▶ _EXERCISE PROMPT_: In the data below, one line contains "left = -0.247" and a later one contains "for side in". Print both, with every line between them, exactly and alone.

⁂

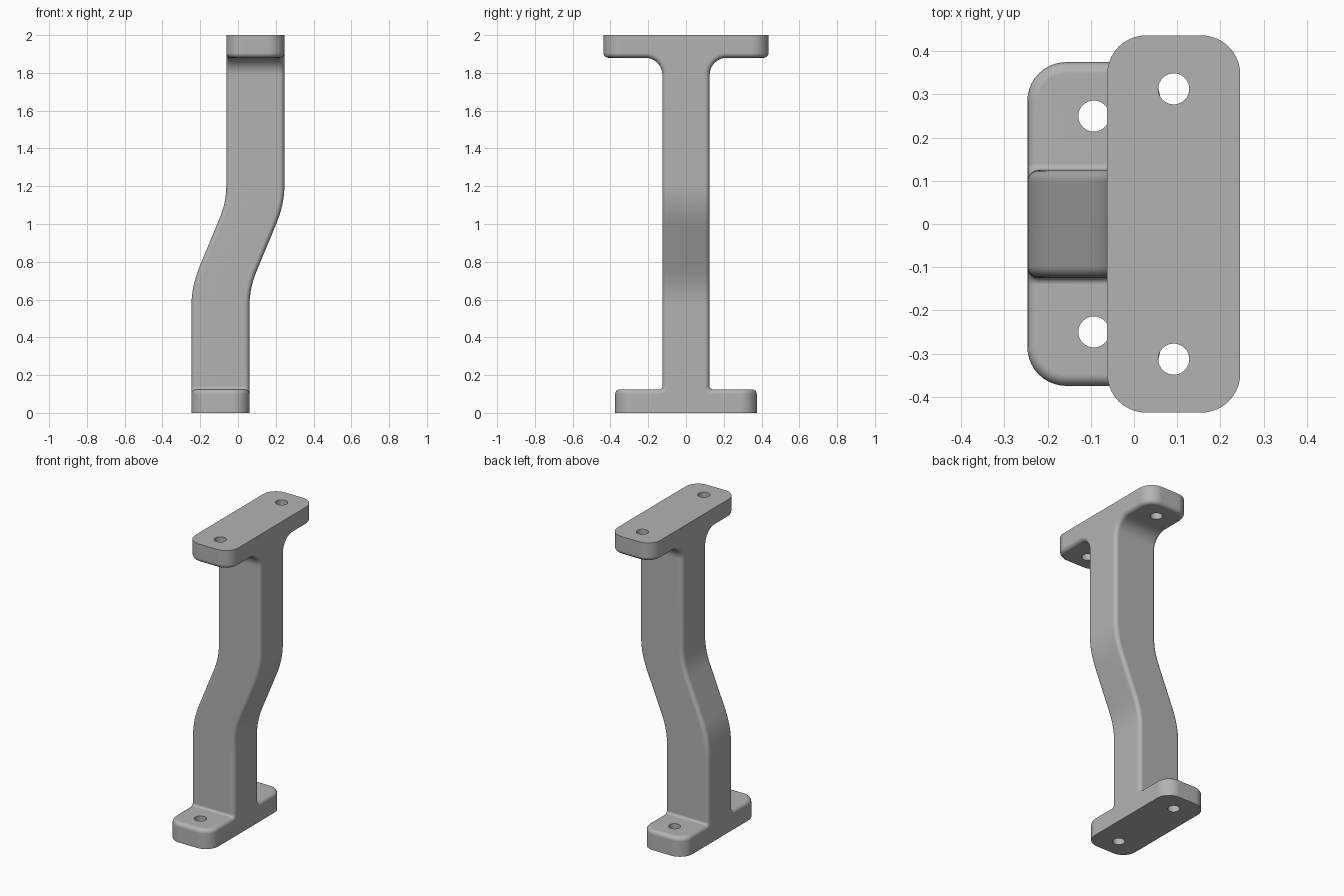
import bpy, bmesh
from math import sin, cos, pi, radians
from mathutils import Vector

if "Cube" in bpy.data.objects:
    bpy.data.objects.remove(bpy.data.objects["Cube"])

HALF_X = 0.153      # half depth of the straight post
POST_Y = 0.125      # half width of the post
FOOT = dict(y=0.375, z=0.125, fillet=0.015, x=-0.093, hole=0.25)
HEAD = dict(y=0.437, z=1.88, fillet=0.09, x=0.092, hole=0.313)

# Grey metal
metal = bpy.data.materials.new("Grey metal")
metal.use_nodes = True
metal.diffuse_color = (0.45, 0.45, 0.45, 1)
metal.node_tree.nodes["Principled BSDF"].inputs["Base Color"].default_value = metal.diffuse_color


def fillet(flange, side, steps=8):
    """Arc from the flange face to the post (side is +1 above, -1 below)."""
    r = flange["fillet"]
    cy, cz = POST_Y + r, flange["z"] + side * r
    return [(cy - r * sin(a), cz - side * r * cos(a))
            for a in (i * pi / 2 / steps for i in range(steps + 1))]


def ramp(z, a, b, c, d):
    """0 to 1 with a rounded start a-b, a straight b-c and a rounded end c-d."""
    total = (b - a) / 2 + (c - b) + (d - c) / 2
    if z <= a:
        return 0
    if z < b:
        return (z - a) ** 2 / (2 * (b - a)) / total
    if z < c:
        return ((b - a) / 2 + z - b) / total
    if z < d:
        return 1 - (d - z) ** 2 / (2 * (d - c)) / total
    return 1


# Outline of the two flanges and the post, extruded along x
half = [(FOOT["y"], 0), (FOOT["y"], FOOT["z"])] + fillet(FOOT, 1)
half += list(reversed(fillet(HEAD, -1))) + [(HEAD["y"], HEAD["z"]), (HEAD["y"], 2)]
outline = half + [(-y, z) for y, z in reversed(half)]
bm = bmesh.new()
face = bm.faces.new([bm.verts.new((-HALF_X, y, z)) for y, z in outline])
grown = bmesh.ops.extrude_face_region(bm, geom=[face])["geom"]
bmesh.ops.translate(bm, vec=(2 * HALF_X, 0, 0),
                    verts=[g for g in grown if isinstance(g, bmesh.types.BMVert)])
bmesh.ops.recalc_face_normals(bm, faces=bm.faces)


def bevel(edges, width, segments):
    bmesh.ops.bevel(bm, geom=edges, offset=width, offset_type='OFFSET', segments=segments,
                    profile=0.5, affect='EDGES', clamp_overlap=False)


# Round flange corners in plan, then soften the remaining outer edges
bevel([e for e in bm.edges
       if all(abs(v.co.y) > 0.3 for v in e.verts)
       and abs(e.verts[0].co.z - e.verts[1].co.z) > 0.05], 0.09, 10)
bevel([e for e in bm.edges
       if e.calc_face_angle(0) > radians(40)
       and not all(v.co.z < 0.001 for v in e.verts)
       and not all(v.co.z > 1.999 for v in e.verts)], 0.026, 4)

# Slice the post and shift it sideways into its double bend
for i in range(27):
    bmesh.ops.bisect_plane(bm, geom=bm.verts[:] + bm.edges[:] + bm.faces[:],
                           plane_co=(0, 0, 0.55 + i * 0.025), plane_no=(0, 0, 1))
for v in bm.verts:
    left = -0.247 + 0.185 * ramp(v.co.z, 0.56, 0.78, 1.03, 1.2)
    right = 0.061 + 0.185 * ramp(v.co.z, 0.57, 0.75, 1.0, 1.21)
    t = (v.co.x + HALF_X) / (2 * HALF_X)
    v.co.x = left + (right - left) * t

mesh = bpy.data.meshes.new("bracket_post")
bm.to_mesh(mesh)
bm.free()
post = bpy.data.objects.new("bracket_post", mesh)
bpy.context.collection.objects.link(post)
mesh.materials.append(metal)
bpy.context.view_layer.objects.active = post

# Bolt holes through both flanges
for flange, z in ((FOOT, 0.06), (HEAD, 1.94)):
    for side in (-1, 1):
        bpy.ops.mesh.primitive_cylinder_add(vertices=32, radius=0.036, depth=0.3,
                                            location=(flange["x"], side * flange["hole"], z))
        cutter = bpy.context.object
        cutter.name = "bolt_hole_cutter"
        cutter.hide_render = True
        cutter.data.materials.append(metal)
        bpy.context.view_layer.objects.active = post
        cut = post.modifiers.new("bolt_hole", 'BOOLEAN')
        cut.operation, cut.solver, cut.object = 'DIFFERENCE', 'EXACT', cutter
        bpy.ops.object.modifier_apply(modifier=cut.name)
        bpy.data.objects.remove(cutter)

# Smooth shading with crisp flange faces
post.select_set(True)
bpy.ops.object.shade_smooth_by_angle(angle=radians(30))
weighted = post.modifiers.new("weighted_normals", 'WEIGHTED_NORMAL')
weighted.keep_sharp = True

⁂

▶ _RESPONSE AREA_:
    left = -0.247 + 0.185 * ramp(v.co.z, 0.56, 0.78, 1.03, 1.2)
    right = 0.061 + 0.185 * ramp(v.co.z, 0.57, 0.75, 1.0, 1.21)
    t = (v.co.x + HALF_X) / (2 * HALF_X)
    v.co.x = left + (right - left) * t

mesh = bpy.data.meshes.new("bracket_post")
bm.to_mesh(mesh)
bm.free()
post = bpy.data.objects.new("bracket_post", mesh)
bpy.context.collection.objects.link(post)
mesh.materials.append(metal)
bpy.context.view_layer.objects.active = post

# Bolt holes through both flanges
for flange, z in ((FOOT, 0.06), (HEAD, 1.94)):
    for side in (-1, 1):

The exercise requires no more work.